Segment Open
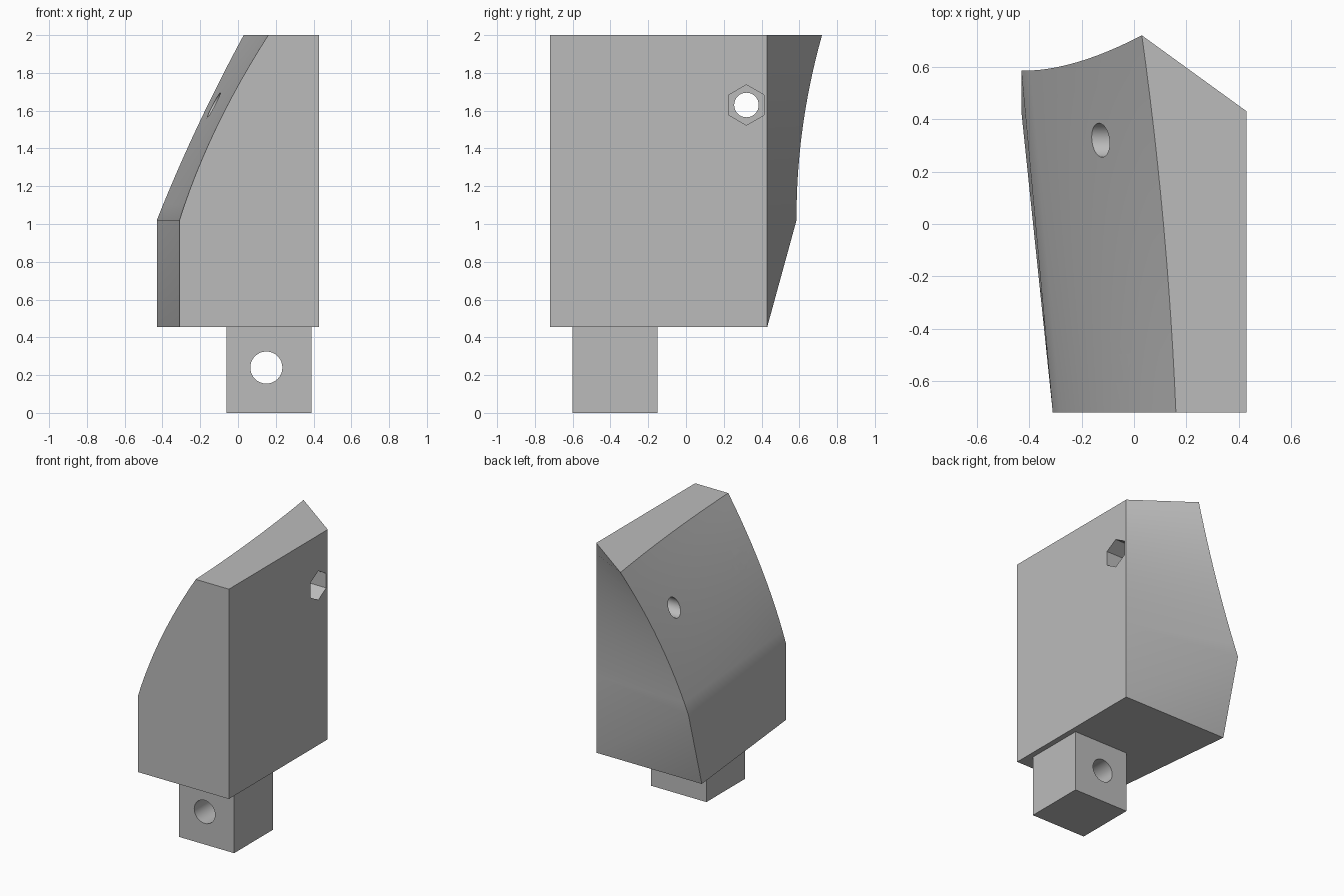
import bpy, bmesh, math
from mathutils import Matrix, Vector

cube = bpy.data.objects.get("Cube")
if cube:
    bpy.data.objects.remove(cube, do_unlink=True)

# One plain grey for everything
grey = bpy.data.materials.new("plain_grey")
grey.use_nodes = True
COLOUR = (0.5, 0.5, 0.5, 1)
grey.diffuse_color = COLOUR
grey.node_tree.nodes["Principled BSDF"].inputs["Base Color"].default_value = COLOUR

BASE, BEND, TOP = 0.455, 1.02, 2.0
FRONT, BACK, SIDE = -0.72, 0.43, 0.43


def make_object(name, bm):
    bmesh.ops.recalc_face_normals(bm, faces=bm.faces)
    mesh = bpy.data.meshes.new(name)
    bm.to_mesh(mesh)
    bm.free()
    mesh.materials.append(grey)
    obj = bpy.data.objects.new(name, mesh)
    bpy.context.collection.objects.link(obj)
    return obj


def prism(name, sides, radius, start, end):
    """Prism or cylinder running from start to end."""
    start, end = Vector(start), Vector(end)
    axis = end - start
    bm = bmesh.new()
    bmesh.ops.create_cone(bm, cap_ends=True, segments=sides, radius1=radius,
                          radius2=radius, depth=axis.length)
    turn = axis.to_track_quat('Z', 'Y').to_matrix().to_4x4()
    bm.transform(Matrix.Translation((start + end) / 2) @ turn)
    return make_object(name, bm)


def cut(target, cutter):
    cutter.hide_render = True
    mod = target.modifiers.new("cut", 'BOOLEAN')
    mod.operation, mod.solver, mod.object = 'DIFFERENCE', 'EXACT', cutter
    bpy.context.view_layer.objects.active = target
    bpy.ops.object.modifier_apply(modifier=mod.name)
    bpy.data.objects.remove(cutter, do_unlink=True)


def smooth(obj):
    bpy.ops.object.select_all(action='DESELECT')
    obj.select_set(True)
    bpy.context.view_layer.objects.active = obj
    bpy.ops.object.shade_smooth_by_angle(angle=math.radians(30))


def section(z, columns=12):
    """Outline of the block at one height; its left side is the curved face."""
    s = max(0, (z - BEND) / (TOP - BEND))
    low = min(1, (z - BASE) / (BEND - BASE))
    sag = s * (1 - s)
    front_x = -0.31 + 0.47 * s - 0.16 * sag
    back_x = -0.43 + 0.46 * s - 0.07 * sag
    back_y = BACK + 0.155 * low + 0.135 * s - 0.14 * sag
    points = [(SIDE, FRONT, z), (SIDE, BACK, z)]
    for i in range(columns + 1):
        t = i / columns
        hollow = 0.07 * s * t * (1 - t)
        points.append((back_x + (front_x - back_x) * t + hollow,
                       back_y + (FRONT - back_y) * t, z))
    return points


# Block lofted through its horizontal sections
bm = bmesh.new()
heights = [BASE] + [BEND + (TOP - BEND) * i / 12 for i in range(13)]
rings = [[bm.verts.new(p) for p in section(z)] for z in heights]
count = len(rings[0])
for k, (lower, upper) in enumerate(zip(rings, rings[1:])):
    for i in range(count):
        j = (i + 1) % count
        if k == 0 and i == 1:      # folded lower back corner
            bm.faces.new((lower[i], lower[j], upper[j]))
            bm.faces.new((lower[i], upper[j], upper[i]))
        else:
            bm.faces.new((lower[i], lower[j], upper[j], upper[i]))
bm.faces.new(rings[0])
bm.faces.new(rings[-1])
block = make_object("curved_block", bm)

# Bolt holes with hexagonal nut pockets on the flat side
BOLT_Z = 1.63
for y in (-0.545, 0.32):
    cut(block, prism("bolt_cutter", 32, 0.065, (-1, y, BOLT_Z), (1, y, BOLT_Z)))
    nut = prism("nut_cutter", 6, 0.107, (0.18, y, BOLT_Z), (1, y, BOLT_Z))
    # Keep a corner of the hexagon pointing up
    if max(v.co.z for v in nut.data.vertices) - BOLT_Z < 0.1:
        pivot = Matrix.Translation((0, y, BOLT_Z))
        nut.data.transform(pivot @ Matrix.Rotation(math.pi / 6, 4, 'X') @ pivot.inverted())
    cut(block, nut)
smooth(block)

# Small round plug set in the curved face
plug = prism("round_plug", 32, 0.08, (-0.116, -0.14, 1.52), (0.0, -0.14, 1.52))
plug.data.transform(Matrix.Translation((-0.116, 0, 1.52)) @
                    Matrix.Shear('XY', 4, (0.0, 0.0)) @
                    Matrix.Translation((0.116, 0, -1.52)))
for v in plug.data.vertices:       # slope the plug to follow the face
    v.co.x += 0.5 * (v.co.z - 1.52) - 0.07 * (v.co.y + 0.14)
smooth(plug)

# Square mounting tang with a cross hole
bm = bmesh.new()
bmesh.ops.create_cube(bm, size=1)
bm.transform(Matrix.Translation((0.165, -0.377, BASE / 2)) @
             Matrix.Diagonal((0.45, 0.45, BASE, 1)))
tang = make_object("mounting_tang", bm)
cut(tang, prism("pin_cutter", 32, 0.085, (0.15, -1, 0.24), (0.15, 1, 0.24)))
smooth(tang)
Segment Closed
Pull every line containing "upper" from the entries above and copy it.

for k, (lower, upper) in enumerate(zip(rings, rings[1:])):
            bm.faces.new((lower[i], lower[j], upper[j]))
            bm.faces.new((lower[i], upper[j], upper[i]))
            bm.faces.new((lower[i], lower[j], upper[j], upper[i]))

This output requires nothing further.